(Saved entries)
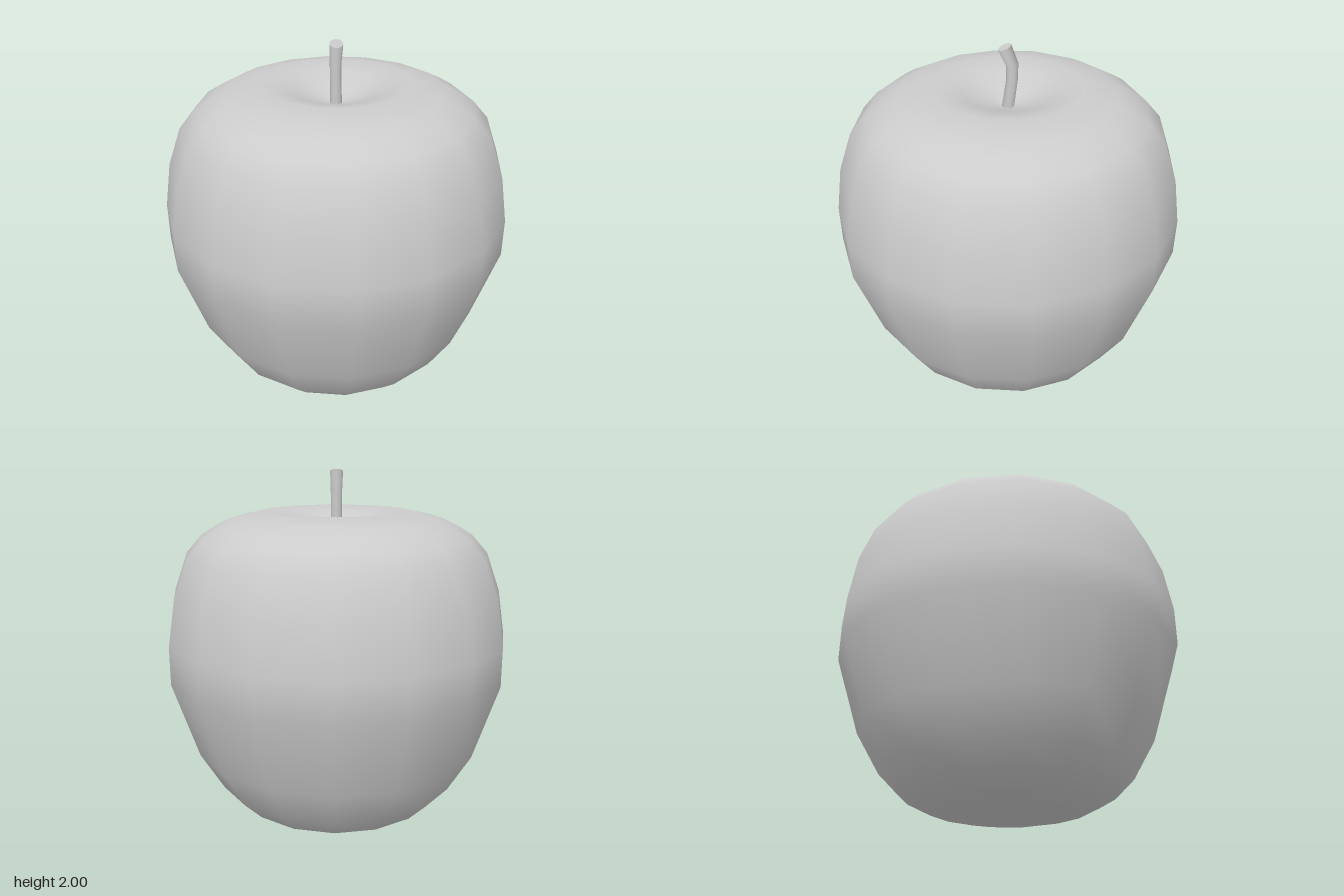
import * as THREE from 'three';

const material = new THREE.MeshStandardMaterial({ color: 0xcccccc });

// Sixteen-sided smooth body, from the bottom hollow up to the stem hollow
function createBody() {
  const profile = [
    [0, 0.05], [0.12, 0.03], [0.27, 0.003], [0.44, 0.04], [0.58, 0.11], [0.69, 0.22],
    [0.82, 0.44], [0.96, 0.87], [0.96, 1.08], [0.92, 1.33], [0.845, 1.54],
    [0.757, 1.64], [0.677, 1.69], [0.587, 1.735], [0.405, 1.775],
    [0.25, 1.74], [0.12, 1.68], [0, 1.65],
  ].map(([r, y]) => new THREE.Vector2(r, y));
  const body = new THREE.Mesh(new THREE.LatheGeometry(profile, 16), material);
  body.name = 'fruitBody';
  return body;
}

// Bent stem: a capped cylinder whose rings follow a centre line
function createStem() {
  const rings = [ // y, z, tilt towards the front, radius
    [1.62, 0.005, -0.12, 0.033],
    [1.81, -0.021, -0.05, 0.031],
    [1.89, -0.021, 0.2, 0.033],
    [1.985, 0.018, 0.4, 0.037],
  ];
  const last = rings.length - 1;
  const geometry = new THREE.CylinderGeometry(1, 1, 1, 10, last);
  const pos = geometry.attributes.position;
  for (let i = 0; i < pos.count; i++) {
    const [y, z, tilt, r] = rings[Math.round((pos.getY(i) + 0.5) * last)];
    const across = pos.getZ(i) * r;
    pos.setXYZ(i, pos.getX(i) * r, y - across * Math.sin(tilt), z + across * Math.cos(tilt));
  }
  const stem = new THREE.Mesh(geometry, material);
  stem.name = 'stem';
  return stem;
}

export function createModel() {
  const model = new THREE.Group();
  model.name = 'apple';
  model.add(createBody(), createStem());
  return model;
}
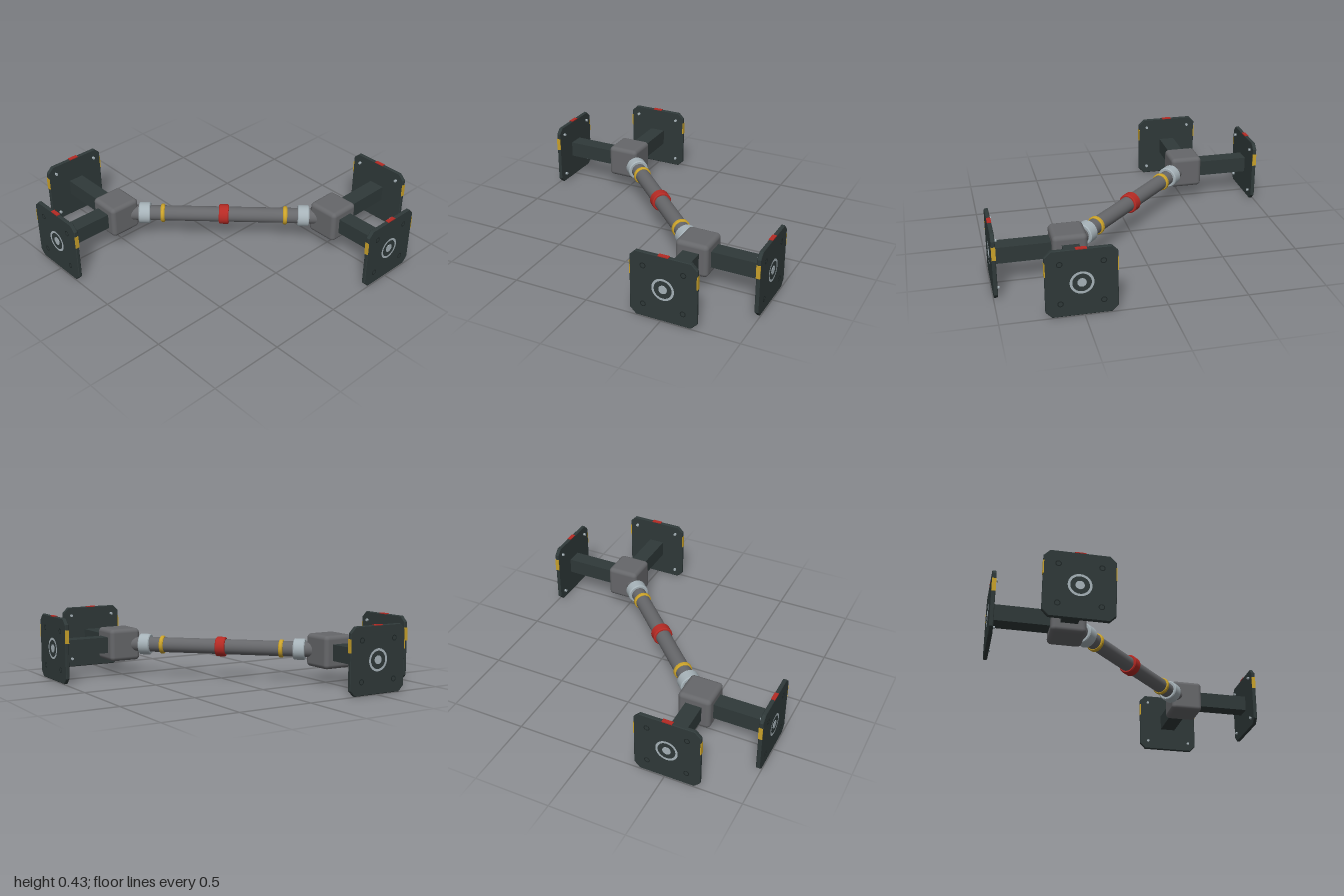
import * as THREE from 'three';
import { RoundedBoxGeometry } from 'three/addons/geometries/RoundedBoxGeometry.js';

const makeMaterial = (name, color) => {
  const m = new THREE.MeshStandardMaterial({ color });
  m.name = name;
  return m;
};

export function createModel() {
  const dark = makeMaterial('dark steel', 0x2f3939);
  const grey = makeMaterial('grey metal', 0x66676a);
  const light = makeMaterial('light metal', 0xa6b2b8);
  const red = makeMaterial('red paint', 0xb52a24);
  const yellow = makeMaterial('yellow paint', 0xcaa22a);
  const hole = makeMaterial('hole black', 0x1e2626);

  const CENTER_Y = 0.215, CORNER = 0.513;
  const add = (parent, name, geometry, material, x = 0, y = 0, z = 0) => {
    const mesh = new THREE.Mesh(geometry, material);
    mesh.name = name;
    mesh.position.set(x, y, z);
    parent.add(mesh);
    return mesh;
  };
  // Cylinder along z
  const rod = (r, length, sides = 32) => new THREE.CylinderGeometry(r, r, length, sides).rotateX(Math.PI / 2);

  // Flat square plate with cut corners and a small bevel
  const plateGeometry = () => {
    const bevel = 0.004, h = 0.215 - bevel, c = h - 0.036;
    const shape = new THREE.Shape(
      [[-c, -h], [c, -h], [h, -c], [h, c], [c, h], [-c, h], [-h, c], [-h, -c]]
        .map(([x, y]) => new THREE.Vector2(x, y)));
    return new THREE.ExtrudeGeometry(shape, {
      depth: 0.017, bevelEnabled: true, bevelSize: bevel, bevelThickness: bevel, bevelSegments: 1,
    }).translate(0, 0, bevel);
  };

  // Square beam ending in a docking plate, pointing along +z
  const createArm = () => {
    const arm = new THREE.Group();
    arm.name = 'arm';
    add(arm, 'beam', new THREE.BoxGeometry(0.107, 0.107, 0.39), dark, 0, 0, 0.27);
    const plate = new THREE.Group();
    plate.name = 'endPlate';
    plate.position.z = 0.459;
    arm.add(plate);
    add(plate, 'plate', plateGeometry(), dark);
    // Target ring and hub on the outer face
    add(plate, 'targetRing', new THREE.RingGeometry(0.057, 0.072, 40), light, 0, 0, 0.027);
    add(plate, 'targetHub', rod(0.027, 0.006), light, 0, 0, 0.025);
    // Edge markers
    add(plate, 'topMarker', new THREE.BoxGeometry(0.066, 0.006, 0.026), red, 0, 0.215, 0.0125);
    for (const sx of [-1, 1]) {
      add(plate, 'sideMarker', new THREE.BoxGeometry(0.006, 0.086, 0.026), yellow, sx * 0.214, 0.098, 0.0125);
      for (const sy of [-1, 1]) {
        add(plate, 'boltHoleRim', new THREE.RingGeometry(0.013, 0.019, 20), hole, sx * 0.128, sy * 0.128, 0.0262);
        add(plate, 'innerBolt', rod(0.01, 0.018, 6), light, sx * 0.157, sy * 0.157, -0.005);
      }
    }
    return arm;
  };

  const model = new THREE.Group();
  model.name = 'diagonalConnector';

  // Corner hubs, each carrying two arms at right angles
  for (const turn of [0, Math.PI]) {
    const end = new THREE.Group();
    end.name = 'endAssembly';
    end.rotation.y = turn;
    model.add(end);
    const corner = new THREE.Group();
    corner.name = 'cornerHub';
    corner.position.set(CORNER, CENTER_Y, CORNER);
    end.add(corner);
    add(corner, 'hubBlock', new RoundedBoxGeometry(0.218, 0.218, 0.218, 4, 0.028), grey);
    for (const side of [0, Math.PI / 2]) {
      const arm = createArm();
      arm.rotation.y = side;
      corner.add(arm);
    }
  }

  // Diagonal pipe and its bands
  const pipe = new THREE.Group();
  pipe.name = 'diagonalPipe';
  pipe.position.y = CENTER_Y;
  pipe.rotation.y = Math.PI / 4;
  model.add(pipe);
  add(pipe, 'pipe', rod(0.051, 1.4), grey);

  // Band with softened rims
  const band = (r, length) => {
    const h = length / 2, b = 0.006;
    return new THREE.LatheGeometry(
      [[0.045, -h], [r - b, -h], [r - b, -h], [r, -h + b], [r, -h + b], [r, h - b], [r, h - b], [r - b, h], [r - b, h], [0.045, h]]
        .map(([x, y]) => new THREE.Vector2(x, y)), 32).rotateX(Math.PI / 2);
  };
  add(pipe, 'centreBand', band(0.066, 0.066), red);
  for (const s of [-1, 1]) {
    add(pipe, 'collar', band(0.071, 0.076), light, 0, 0, s * 0.532);
    add(pipe, 'warningBand', band(0.061, 0.028), yellow, 0, 0, s * 0.41);
  }
  return model;
}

#### About this task:
Return the lines above, from the one containing "pipe.position.y = CENTER_Y;" to the end, exactly as they stand.

#### Solution to the problem:
  pipe.position.y = CENTER_Y;
  pipe.rotation.y = Math.PI / 4;
  model.add(pipe);
  add(pipe, 'pipe', rod(0.051, 1.4), grey);

  // Band with softened rims
  const band = (r, length) => {
    const h = length / 2, b = 0.006;
    return new THREE.LatheGeometry(
      [[0.045, -h], [r - b, -h], [r - b, -h], [r, -h + b], [r, -h + b], [r, h - b], [r, h - b], [r - b, h], [r - b, h], [0.045, h]]
        .map(([x, y]) => new THREE.Vector2(x, y)), 32).rotateX(Math.PI / 2);
  };
  add(pipe, 'centreBand', band(0.066, 0.066), red);
  for (const s of [-1, 1]) {
    add(pipe, 'collar', band(0.071, 0.076), light, 0, 0, s * 0.532);
    add(pipe, 'warningBand', band(0.061, 0.028), yellow, 0, 0, s * 0.41);
  }
  return model;
}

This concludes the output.